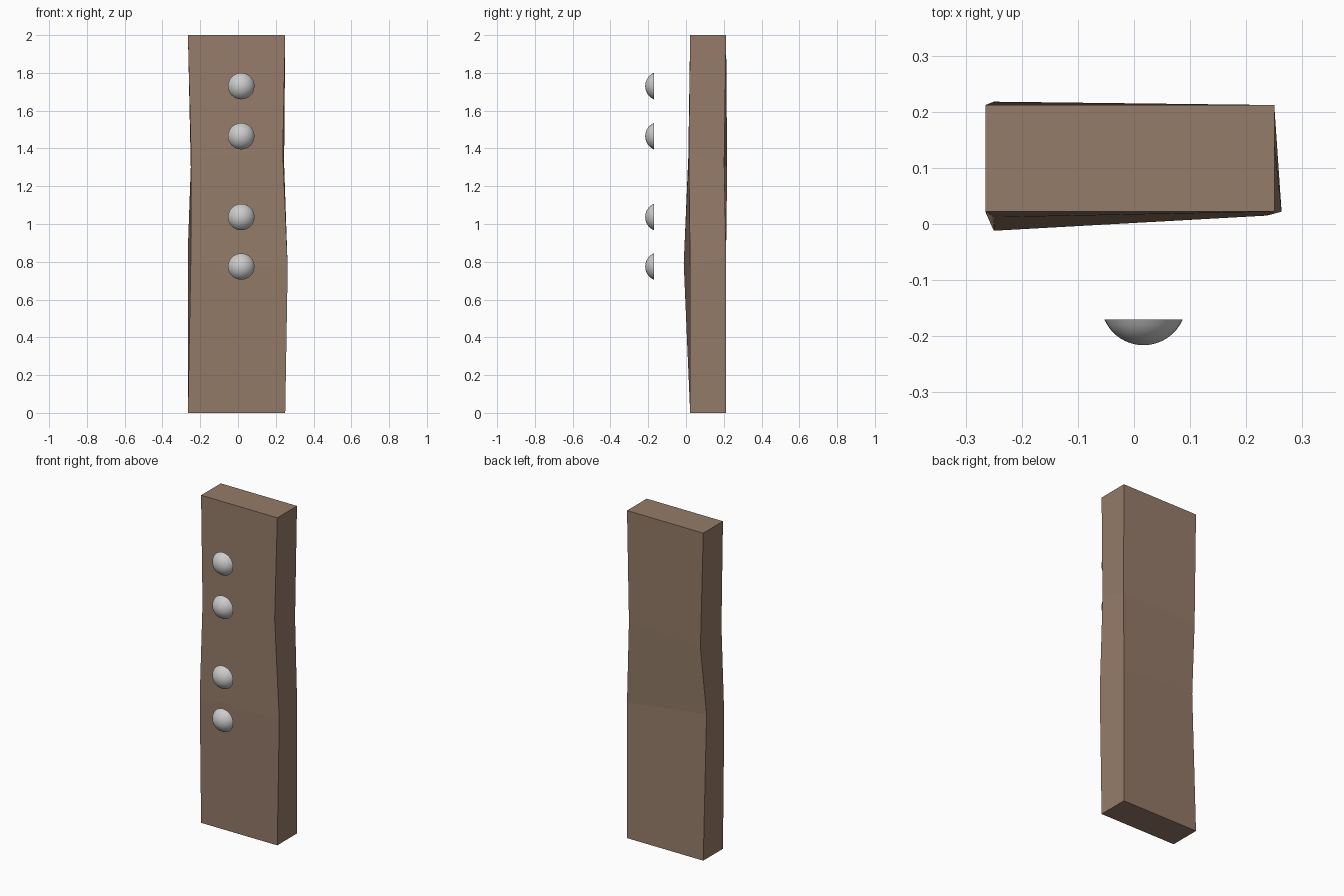
import bpy, bmesh, math

if "Cube" in bpy.data.objects:
    bpy.data.objects.remove(bpy.data.objects["Cube"])

# Weathered plank: four corner rings from bottom to top, the middle two warped
FLAT = [(-0.265, 0.022), (0.25, 0.022), (0.25, 0.212), (-0.265, 0.212)]
rings = [
    [(x, y, 0.0) for x, y in FLAT],
    [(-0.25, -0.012, 0.79), (0.263, 0.022, 0.77), (0.25, 0.212, 0.83), (-0.265, 0.18, 0.88)],
    [(-0.248, 0.012, 1.35), (0.237, 0.015, 1.38), (0.244, 0.202, 1.32), (-0.25, 0.218, 1.30)],
    [(x, y, 2.0) for x, y in FLAT],
]
bm = bmesh.new()
loops = [[bm.verts.new(p) for p in ring] for ring in rings]
bm.faces.new(loops[0][::-1])
bm.faces.new(loops[-1])
for low, high in zip(loops, loops[1:]):
    for i in range(4):
        j = (i + 1) % 4
        bm.faces.new((low[i], low[j], high[j], high[i]))
mesh = bpy.data.meshes.new("plank")
bm.to_mesh(mesh)
bm.free()
plank = bpy.data.objects.new("plank", mesh)
bpy.context.collection.objects.link(plank)

wood = bpy.data.materials.new("wood")
wood.diffuse_color = (0.30, 0.20, 0.14, 1)
wood.use_nodes = True
wood.node_tree.nodes["Principled BSDF"].inputs["Base Color"].default_value = wood.diffuse_color
mesh.materials.append(wood)


# Domed nail head: a shallow spherical cap facing the front, open at the back
def nail_head_mesh(radius=0.07, depth=0.046, segments=32, steps=8):
    sphere = (radius ** 2 + depth ** 2) / (2 * depth)
    edge = math.asin(radius / sphere)
    bm = bmesh.new()
    profile = []
    for k in range(steps + 1):
        a = edge * k / steps
        profile.append(bm.verts.new((sphere * math.sin(a), sphere * (1 - math.cos(a)) - depth, 0)))
    edges = [bm.edges.new(pair) for pair in zip(profile, profile[1:])]
    bmesh.ops.spin(bm, geom=profile + edges, cent=(0, 0, 0), axis=(0, 1, 0),
                   angle=2 * math.pi, steps=segments)
    bmesh.ops.remove_doubles(bm, verts=bm.verts, dist=1e-4)
    bmesh.ops.recalc_face_normals(bm, faces=bm.faces)
    if sum(f.normal.y for f in bm.faces) > 0:
        bmesh.ops.reverse_faces(bm, faces=bm.faces)
    for f in bm.faces:
        f.smooth = True
    mesh = bpy.data.meshes.new("nail_head")
    bm.to_mesh(mesh)
    bm.free()
    return mesh


# Two pairs of nails floating just in front of the plank
head = nail_head_mesh()
for n, z in enumerate((0.775, 1.037, 1.465, 1.73), 1):
    nail = bpy.data.objects.new(f"nail_{n}", head)
    nail.location = (0.017, -0.17, z)
    bpy.context.collection.objects.link(nail)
──────────────────────────────
*Task instructions*
Beginning with the line that holds "return mesh", restate word for word every line down to the end of the data, and only those lines.

*Task response*
    return mesh


# Two pairs of nails floating just in front of the plank
head = nail_head_mesh()
for n, z in enumerate((0.775, 1.037, 1.465, 1.73), 1):
    nail = bpy.data.objects.new(f"nail_{n}", head)
    nail.location = (0.017, -0.17, z)
    bpy.context.collection.objects.link(nail)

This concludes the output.